Today, it is not a matter of if there will be a cyber or physical attack. It is a matter of when. Hackers are more sophisticated and despite companies’ best efforts to prevent these incidents, the focus has shifted to managing these risks by improving our defenses. In today’s world, we know that anything can happen. How quickly we respond to an event affects our customers, our reputation and the reliability of the power grid. Our approach is to deter, detect, delay and respond if an event occurs.
In 2015, AEP created the position of Chief Security Officer (CSO) to strengthen AEP’s governance of enterprise security and ensure greater coordination of efforts, use of financial and operational resources, compliance with regulations and employee awareness. The CSO reports to the Chief Operating Officer.
We believe that the best security program we can have for the electric power grid is to maintain a resilient grid. We need to be prepared when incidents occur so that business can continue and we can protect the reliability of the grid. Where our focus was once directed primarily on prevention, today we are increasingly focused on how we respond when an incident does occur. One way we are doing this is the adoption of the nationally-known Incident Command System (ICS) for disaster preparedness and responsiveness. Used by the military, government agencies and other energy companies, ICS provides a consistent and proven crisis response platform to support business continuity and underpins AEP’s emergency restoration plan. ICS is being integrated into business continuity plans across AEP.
Another line of defense for AEP and the electric power industry is having a national inventory and access to critical spare parts for the power system. Grid Assurance™, an industry initiative led by AEP and several other companies, addresses vulnerabilities in the nation’s grid that were emphasized in a U.S. Department of Energy (DOE) report. In it, the DOE cited current grid protections as potentially inadequate “to address the security and reliability concerns associated with simultaneous failures of multiple high-voltage transformers.”
Grid Assurance will expedite responses to major events that damage the power grid – naturally or intentionally – by providing transmission-owning subscribers faster access to vital spare transmission equipment. This equipment, such as transformers and circuit breakers for substations, often requires lengthy production and delivery lead times. The expansion of existing inventory of spare equipment in the United States is important to assuring the resiliency of the nation’s electric grid.
Grid Assurance services will complement the Edison Electric Institute’s existing Spare Transformer Equipment Program (STEP), which can provide utilities access to transformers after a presidential declaration of a national emergency caused by terrorism. Grid Assurance will offer subscribers equipment (transformers, circuit breakers and other items) from an inventory that will meet their needs after a broader spectrum of qualifying events. In March 2016, Grid Assurance received approval from the Federal Energy Regulatory Commission (FERC) to move forward.

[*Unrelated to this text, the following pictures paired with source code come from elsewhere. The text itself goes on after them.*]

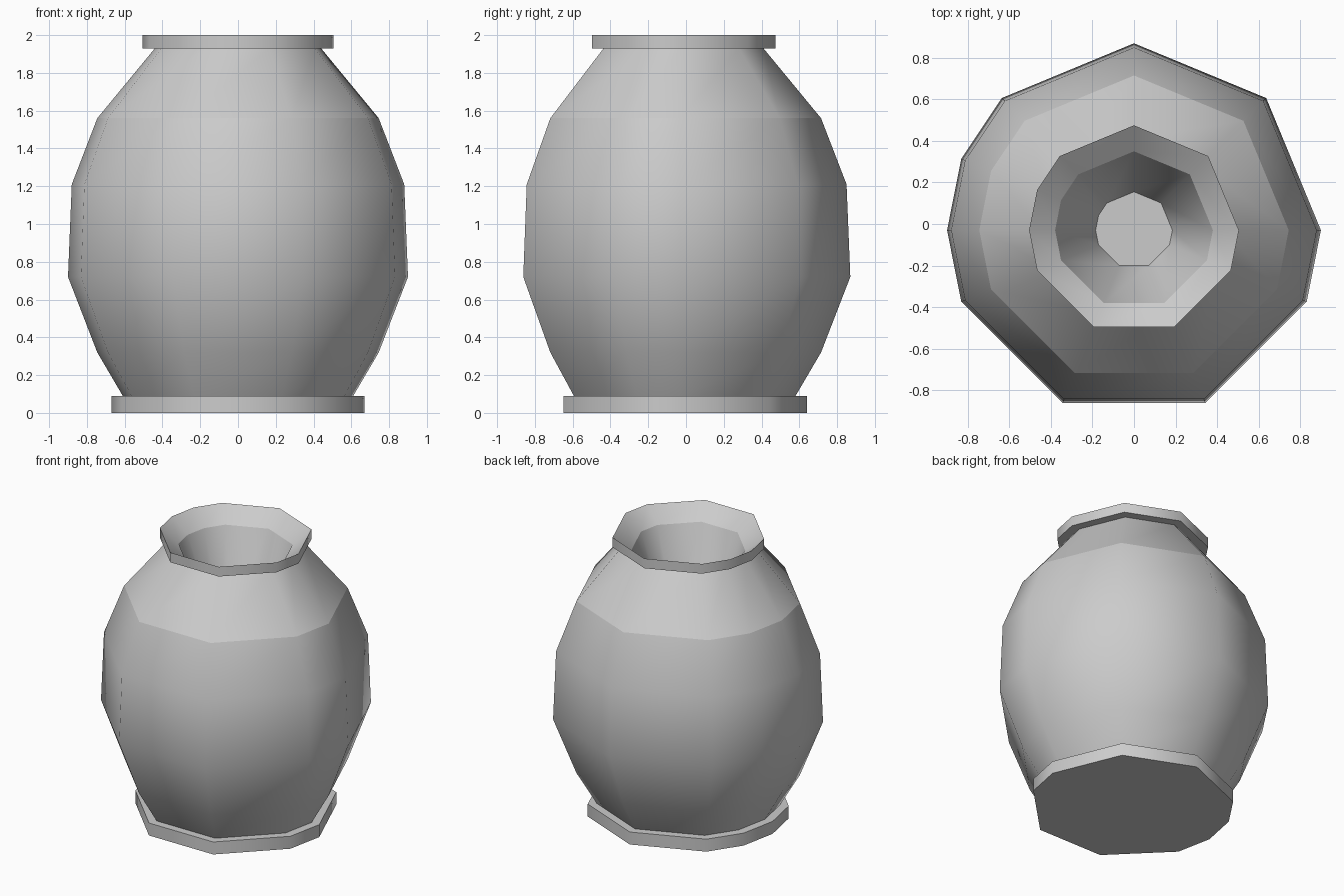
import bpy, bmesh, math

if "Cube" in bpy.data.objects:
    bpy.data.objects.remove(bpy.data.objects["Cube"])

# Shared uneven ten-sided outline, in steps of 22.5 degrees, about a shifted axis
STEPS = (-7, -5, -3, -1, 0, 2, 4, 6, 7, 8)
ANGLES = [math.radians(22.5 * s) for s in STEPS]
CENTRE_Y = -0.03


def lathe(name, profile, sharp=(), cap_first=False, cap_last=False):
    """Sweep (radius, z) points around the outline; keep chosen rings sharp."""
    bm = bmesh.new()
    rings = [[bm.verts.new((r * math.cos(a), r * math.sin(a) + CENTRE_Y, z))
              for a in ANGLES] for r, z in profile]
    n = len(ANGLES)
    for low, high in zip(rings, rings[1:]):
        for j in range(n):
            k = (j + 1) % n
            bm.faces.new((low[j], low[k], high[k], high[j]))
    if cap_first:
        bm.faces.new(rings[0][::-1])
    if cap_last:
        bm.faces.new(rings[-1])
    for f in bm.faces:
        f.smooth = True
    for i in sharp:
        for j in range(n):
            edge = bm.edges.get((rings[i][j], rings[i][(j + 1) % n]))
            edge.smooth = False
    mesh = bpy.data.meshes.new(name)
    bm.to_mesh(mesh)
    bm.free()
    obj = bpy.data.objects.new(name, mesh)
    bpy.context.collection.objects.link(obj)
    return obj


# Foot slab with a narrow ledge around the body
lathe("foot", [(0.67, 0), (0.67, 0.09), (0.61, 0.09)],
      sharp=(0, 1), cap_first=True)

# Bulging body with a crease at the shoulder
lathe("body", [(0.61, 0.09), (0.745, 0.32), (0.9, 0.72), (0.88, 1.21),
               (0.745, 1.56), (0.44, 1.93)], sharp=(4,))

# Rim band, sloping lip and the hollow inside the neck
lathe("rim_and_hollow", [(0.44, 1.93), (0.505, 1.93), (0.505, 2.0),
                         (0.38, 1.9), (0.185, 1.4)],
      sharp=(1, 2, 3, 4), cap_last=True)
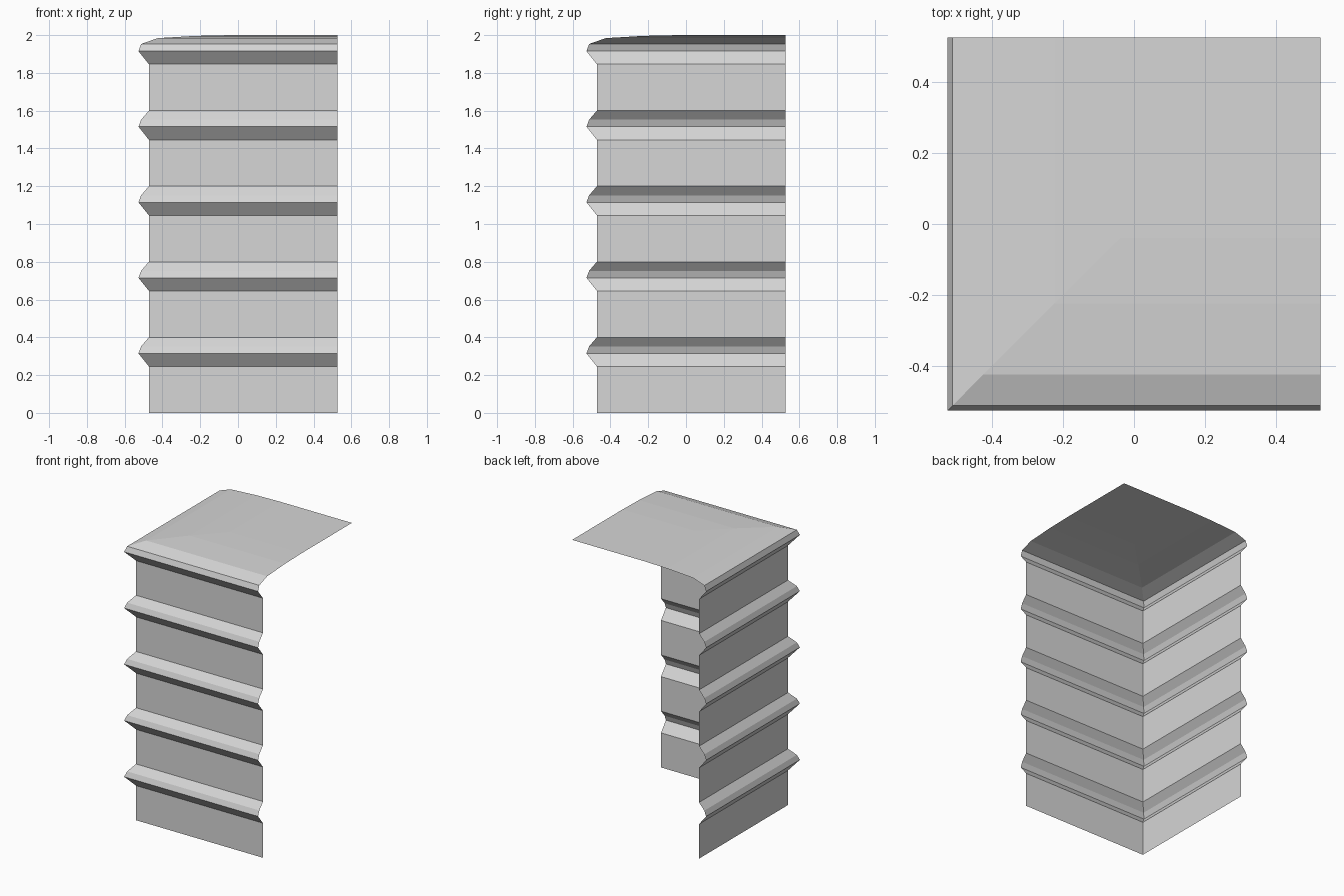
import bpy
import bmesh

cube = bpy.data.objects.get("Cube")
if cube:
    bpy.data.objects.remove(cube, do_unlink=True)

EDGE = 0.527      # open ends of both walls
WALL = -0.472     # wall plane
LIP = -0.527      # outermost line of each moulding
BEVEL = -0.513
STOREY = 0.4

grey = bpy.data.materials.new("plain grey")
grey.use_nodes = True
colour = (0.67, 0.67, 0.67, 1)
grey.diffuse_color = colour
grey.node_tree.nodes["Principled BSDF"].inputs["Base Color"].default_value = colour


def corner_sheet(name, profile, capped=False):
    """Sweep an (offset, height) profile around the mitred corner."""
    bm = bmesh.new()
    rows = [[bm.verts.new(p) for p in ((d, EDGE, z), (d, d, z), (EDGE, d, z))]
            for d, z in profile]
    for low, high in zip(rows, rows[1:]):
        for i in range(2):
            bm.faces.new((low[i], low[i + 1], high[i + 1], high[i]))
    if capped:
        far = bm.verts.new((EDGE, EDGE, profile[-1][1]))
        bm.faces.new((*rows[-1], far))
    mesh = bpy.data.meshes.new(name)
    bm.to_mesh(mesh)
    bm.free()
    mesh.materials.append(grey)
    obj = bpy.data.objects.new(name, mesh)
    bpy.context.collection.objects.link(obj)
    return obj


# Five storeys of plain wall, with a moulding above each of the lower four
for n in range(5):
    base = n * STOREY
    corner_sheet(f"wall_{n + 1}", [(WALL, base), (WALL, base + 0.246)])
    if n < 4:
        corner_sheet(f"moulding_{n + 1}", [
            (WALL, base + 0.246), (LIP, base + 0.315),
            (BEVEL, base + 0.352), (WALL, base + STOREY)])

# Eaves, and the shallow domed roof that grows out of them
eave = 4 * STOREY
corner_sheet("eaves", [(WALL, eave + 0.246), (LIP, eave + 0.315), (BEVEL, eave + 0.353)])
corner_sheet("roof", [(BEVEL, eave + 0.353), (-0.425, 1.984),
                      (-0.225, 1.996), (-0.04, 2.0)], capped=True)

Planning for the unknown is difficult at best. But the stakes are high and the potential threat has led to new standards for cyber and physical security of the grid from the North American Electric Reliability Corporation (NERC). The next major revision of the NERC Critical Infrastructure Protection (CIP) Standards becomes effective July 1, 2016. The new Standard expands protections against physical and cyber-attacks on the power grid. AEP hosted its second NERC Reliability & Compliance summit in April 2016, bringing together executives from AEP, NERC and Regional Entities to which we belong, to focus on the evolving reliability/security regulatory environment and strategies to keep AEP’s compliance program in sync with the changes.
In July 2015, FERC approved a new physical security reliability standard (CIP-014), requiring owners and operators of transmission facilities to protect critical transmission substations and control centers whose damage by physical attack could threaten reliability of the system. In response, AEP classified its substations into tiers based on the critical nature of the equipment to determine the level of security needed. This tiered approach allows us to design security controls directly in to new infrastructure from the start, building the costs into capital projects as needed. It is a measured approach that allows us to be more proactive with existing and new infrastructure while balancing risk and cost.
AEP has designed a Security Awareness Training program for all employees covering physical and cybersecurity risks. The training is updated periodically to meet emerging cyber and physical threats and it places a shared responsibility for security with employees and the company.
We are also pushing cyber security deeper into the supply chain. We are working with our vendors to determine the level of security they have in place to understand and identify areas of vulnerability. We use surveys, questionnaires and other assessment tools to evaluate the risk they pose to AEP before we sign a contract. This approach allows our business units to better understand the risks so they can make more informed decisions about the level of risk they are willing to assume.